* Required work *
Each line below must be reproduced exactly, though the pictures are to be dropped.

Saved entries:
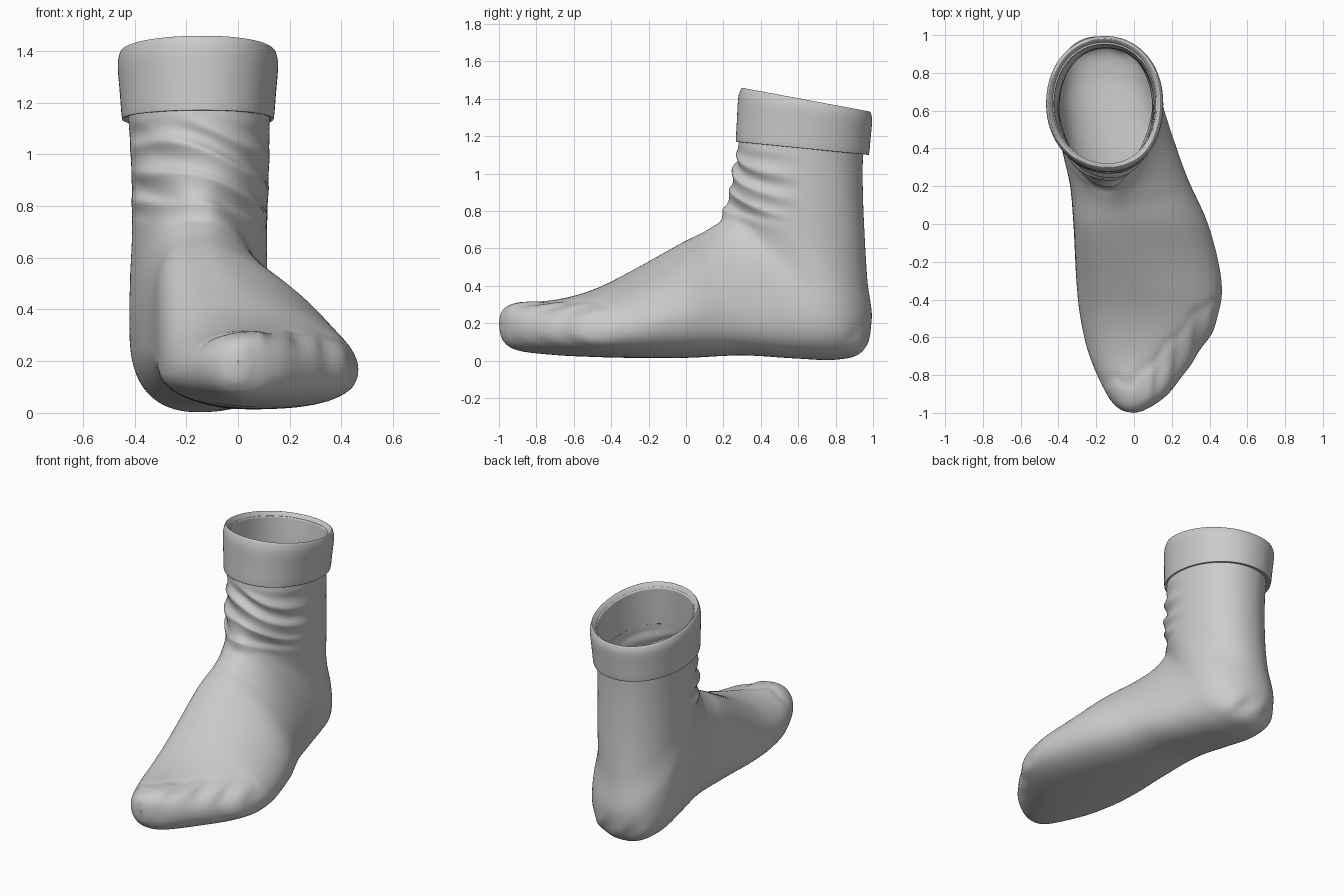
import bpy, bmesh, math
from mathutils import Vector

if "Cube" in bpy.data.objects:
    bpy.data.objects.remove(bpy.data.objects["Cube"])

SEG = 112


def smoothstep(a, b, v):
    t = min(1, max(0, (v - a) / (b - a)))
    return t * t * (3 - 2 * t)


def bell(v, c, w):
    return math.exp(-((v - c) / w) ** 2)


def power(v, q):
    return math.copysign(abs(v) ** (2 / q), v)


def catmull(rows, sub):
    out = []
    for i in range(len(rows) - 1):
        quad = [rows[max(0, i - 1)], rows[i], rows[i + 1], rows[min(len(rows) - 1, i + 2)]]
        for k in range(sub):
            t = k / sub
            out.append([0.5 * (2 * b + (c - a) * t + (2 * a - 5 * b + 4 * c - d) * t * t
                               + (3 * b - a - 3 * c + d) * t ** 3) for a, b, c, d in zip(*quad)])
    return out + [list(rows[-1])]


def ring(row):
    # rounded section between a sole/back point and an instep/front point
    by, bz, ty, tz, xl, xr = row
    mid, hw = (xl + xr) / 2, (xr - xl) / 2
    foot = smoothstep(-1, -0.2, by) * (1 - smoothstep(0, 0.5, bz))
    instep = smoothstep(-0.6, -0.1, by) * (1 - smoothstep(0.02, 0.4, bz))
    ridge = (0.03 - 0.17 * smoothstep(-0.7, 0.15, ty) - mid) * smoothstep(0, 0.3, hw)
    sole = -0.03 * smoothstep(0.4, 0.8, by) * (1 - smoothstep(0.2, 0.7, bz))
    wide = 0.5 - 0.16 * foot          # foot is widest low down
    pts = []
    for j in range(SEG):
        a = 2 * math.pi * j / SEG
        c, s = math.cos(a), math.sin(a)
        if s > 0:                     # outer side of the instep slopes flatter
            q = 2.1 - 0.4 * instep * smoothstep(-0.2, 0.4, c)
        else:                         # sole is squarer on the outer side
            q = 2.1 + foot * (0.1 + 0.25 * smoothstep(-0.4, 0.4, c))
        sx = power(s, q)
        t = wide + ((1 - wide) if s > 0 else wide) * sx
        x = mid + hw * power(c, q) + (ridge if s > 0 else sole) * s * s
        pts.append(Vector((x, by + (ty - by) * t, bz + (tz - bz) * t)))
    return pts


def loft(name, rows, sub, detail=None):
    bm = bmesh.new()
    rings = []
    for row in catmull(rows, sub):
        pts = ring(row)
        mid = sum(pts, Vector()) / SEG
        if detail:
            pts = [p + (p - mid).normalized() * detail(p) for p in pts]
        rings.append([bm.verts.new(p) for p in pts])
    for a, b in zip(rings, rings[1:]):
        for j in range(SEG):
            k = (j + 1) % SEG
            bm.faces.new((a[j], a[k], b[k], b[j]))
    bmesh.ops.remove_doubles(bm, verts=bm.verts, dist=0.0003)
    bmesh.ops.recalc_face_normals(bm, faces=bm.faces)
    # keep the outside facing out
    low = min(bm.faces, key=lambda f: f.calc_center_median().z)
    if low.normal.z > 0:
        bmesh.ops.reverse_faces(bm, faces=bm.faces)
    me = bpy.data.meshes.new(name)
    bm.to_mesh(me)
    bm.free()
    for f in me.polygons:
        f.use_smooth = True
    ob = bpy.data.objects.new(name, me)
    bpy.context.collection.objects.link(ob)
    return ob


def folds(p):
    x, y, z = p
    # slanting ankle folds, strongest at the front
    w = smoothstep(0.7, 0.8, z) * (1 - smoothstep(1.08, 1.16, z)) * (1 - smoothstep(0.4, 0.66, y))
    u = z + 0.3 * x + 0.12 * y + 0.02 * math.sin(13 * x + 7 * z)
    d = w * 0.010 * (1 - 2 * abs(math.sin(math.pi * u / 0.11)) ** 1.2)
    d += w * 0.005 * math.sin(21 * x + 36 * z)
    # toe bumps and the crease behind them
    e = y - (-1 + 1.05 * max(0, x))
    toe = bell(e, 0.05, 0.10) * smoothstep(0.04, 0.12, x) * smoothstep(0.06, 0.16, z)
    d += toe * 0.007 * math.cos(2 * math.pi * (x - 0.1) / 0.105 + 5 * z)
    if y < -0.4:
        wave = 0.17 + 0.015 * math.sin(45 * x)
        d -= smoothstep(0.2, 0.28, z) * bell(e, wave, 0.03) * 0.006
    # small puckers under the heel
    d += 0.007 * bell(y, 0.95, 0.08) * bell(z, 0.11, 0.06) * math.sin(38 * x + 20 * z)
    return d


# sock: sections fan from the toe, round the heel and up the leg
body = [
    (-1.0, .195, -1.0, .205, -.001, .001),
    (-.98, .11, -.98, .27, -.075, .065),
    (-.9, .055, -.9, .31, -.145, .18),
    (-.7, .03, -.7, .325, -.235, .33),
    (-.5, .02, -.5, .378, -.283, .445),
    (-.3, .015, -.3, .475, -.305, .463),
    (.0, .015, -.03, .625, -.32, .395),
    (.3, .028, .1, .69, -.34, .285),
    (.58, .012, .17, .74, -.38, .205),
    (.8, .005, .2, .79, -.41, .152),
    (.94, .05, .215, .83, -.42, .128),
    (.993, .22, .225, .88, -.418, .115),
    (.968, .45, .24, .94, -.41, .112),
    (.947, .85, .262, 1.045, -.413, .12),
    (.947, 1.12, .285, 1.19, -.425, .123),
    (.966, 1.31, .306, 1.43, -.438, .13),
]
sock = loft("sock_body", body, 12, folds)
mod = sock.modifiers.new("cloth", "SOLIDIFY")
mod.thickness = 0.015
mod.offset = -1

# folded cuff: (outward offset, height) from the rim down to the tucked hem
profile = [(.015, .93), (.027, 1.0), (.037, 1.03), (.045, .97), (.05, .8),
           (.042, .4), (.035, .06), (.028, 0), (0, .05)]
cuff = [(.945 + r, 1.1 + .225 * h, .3 - r + .035 * h, 1.17 + .28 * h, -.415 - r, .105 + r)
        for r, h in profile]
loft("folded_cuff", cuff, 5)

* Answer box *
import bpy, bmesh, math
from mathutils import Vector

if "Cube" in bpy.data.objects:
    bpy.data.objects.remove(bpy.data.objects["Cube"])

SEG = 112


def smoothstep(a, b, v):
    t = min(1, max(0, (v - a) / (b - a)))
    return t * t * (3 - 2 * t)


def bell(v, c, w):
    return math.exp(-((v - c) / w) ** 2)


def power(v, q):
    return math.copysign(abs(v) ** (2 / q), v)


def catmull(rows, sub):
    out = []
    for i in range(len(rows) - 1):
        quad = [rows[max(0, i - 1)], rows[i], rows[i + 1], rows[min(len(rows) - 1, i + 2)]]
        for k in range(sub):
            t = k / sub
            out.append([0.5 * (2 * b + (c - a) * t + (2 * a - 5 * b + 4 * c - d) * t * t
                               + (3 * b - a - 3 * c + d) * t ** 3) for a, b, c, d in zip(*quad)])
    return out + [list(rows[-1])]


def ring(row):
    # rounded section between a sole/back point and an instep/front point
    by, bz, ty, tz, xl, xr = row
    mid, hw = (xl + xr) / 2, (xr - xl) / 2
    foot = smoothstep(-1, -0.2, by) * (1 - smoothstep(0, 0.5, bz))
    instep = smoothstep(-0.6, -0.1, by) * (1 - smoothstep(0.02, 0.4, bz))
    ridge = (0.03 - 0.17 * smoothstep(-0.7, 0.15, ty) - mid) * smoothstep(0, 0.3, hw)
    sole = -0.03 * smoothstep(0.4, 0.8, by) * (1 - smoothstep(0.2, 0.7, bz))
    wide = 0.5 - 0.16 * foot          # foot is widest low down
    pts = []
    for j in range(SEG):
        a = 2 * math.pi * j / SEG
        c, s = math.cos(a), math.sin(a)
        if s > 0:                     # outer side of the instep slopes flatter
            q = 2.1 - 0.4 * instep * smoothstep(-0.2, 0.4, c)
        else:                         # sole is squarer on the outer side
            q = 2.1 + foot * (0.1 + 0.25 * smoothstep(-0.4, 0.4, c))
        sx = power(s, q)
        t = wide + ((1 - wide) if s > 0 else wide) * sx
        x = mid + hw * power(c, q) + (ridge if s > 0 else sole) * s * s
        pts.append(Vector((x, by + (ty - by) * t, bz + (tz - bz) * t)))
    return pts


def loft(name, rows, sub, detail=None):
    bm = bmesh.new()
    rings = []
    for row in catmull(rows, sub):
        pts = ring(row)
        mid = sum(pts, Vector()) / SEG
        if detail:
            pts = [p + (p - mid).normalized() * detail(p) for p in pts]
        rings.append([bm.verts.new(p) for p in pts])
    for a, b in zip(rings, rings[1:]):
        for j in range(SEG):
            k = (j + 1) % SEG
            bm.faces.new((a[j], a[k], b[k], b[j]))
    bmesh.ops.remove_doubles(bm, verts=bm.verts, dist=0.0003)
    bmesh.ops.recalc_face_normals(bm, faces=bm.faces)
    # keep the outside facing out
    low = min(bm.faces, key=lambda f: f.calc_center_median().z)
    if low.normal.z > 0:
        bmesh.ops.reverse_faces(bm, faces=bm.faces)
    me = bpy.data.meshes.new(name)
    bm.to_mesh(me)
    bm.free()
    for f in me.polygons:
        f.use_smooth = True
    ob = bpy.data.objects.new(name, me)
    bpy.context.collection.objects.link(ob)
    return ob


def folds(p):
    x, y, z = p
    # slanting ankle folds, strongest at the front
    w = smoothstep(0.7, 0.8, z) * (1 - smoothstep(1.08, 1.16, z)) * (1 - smoothstep(0.4, 0.66, y))
    u = z + 0.3 * x + 0.12 * y + 0.02 * math.sin(13 * x + 7 * z)
    d = w * 0.010 * (1 - 2 * abs(math.sin(math.pi * u / 0.11)) ** 1.2)
    d += w * 0.005 * math.sin(21 * x + 36 * z)
    # toe bumps and the crease behind them
    e = y - (-1 + 1.05 * max(0, x))
    toe = bell(e, 0.05, 0.10) * smoothstep(0.04, 0.12, x) * smoothstep(0.06, 0.16, z)
    d += toe * 0.007 * math.cos(2 * math.pi * (x - 0.1) / 0.105 + 5 * z)
    if y < -0.4:
        wave = 0.17 + 0.015 * math.sin(45 * x)
        d -= smoothstep(0.2, 0.28, z) * bell(e, wave, 0.03) * 0.006
    # small puckers under the heel
    d += 0.007 * bell(y, 0.95, 0.08) * bell(z, 0.11, 0.06) * math.sin(38 * x + 20 * z)
    return d


# sock: sections fan from the toe, round the heel and up the leg
body = [
    (-1.0, .195, -1.0, .205, -.001, .001),
    (-.98, .11, -.98, .27, -.075, .065),
    (-.9, .055, -.9, .31, -.145, .18),
    (-.7, .03, -.7, .325, -.235, .33),
    (-.5, .02, -.5, .378, -.283, .445),
    (-.3, .015, -.3, .475, -.305, .463),
    (.0, .015, -.03, .625, -.32, .395),
    (.3, .028, .1, .69, -.34, .285),
    (.58, .012, .17, .74, -.38, .205),
    (.8, .005, .2, .79, -.41, .152),
    (.94, .05, .215, .83, -.42, .128),
    (.993, .22, .225, .88, -.418, .115),
    (.968, .45, .24, .94, -.41, .112),
    (.947, .85, .262, 1.045, -.413, .12),
    (.947, 1.12, .285, 1.19, -.425, .123),
    (.966, 1.31, .306, 1.43, -.438, .13),
]
sock = loft("sock_body", body, 12, folds)
mod = sock.modifiers.new("cloth", "SOLIDIFY")
mod.thickness = 0.015
mod.offset = -1

# folded cuff: (outward offset, height) from the rim down to the tucked hem
profile = [(.015, .93), (.027, 1.0), (.037, 1.03), (.045, .97), (.05, .8),
           (.042, .4), (.035, .06), (.028, 0), (0, .05)]
cuff = [(.945 + r, 1.1 + .225 * h, .3 - r + .035 * h, 1.17 + .28 * h, -.415 - r, .105 + r)
        for r, h in profile]
loft("folded_cuff", cuff, 5)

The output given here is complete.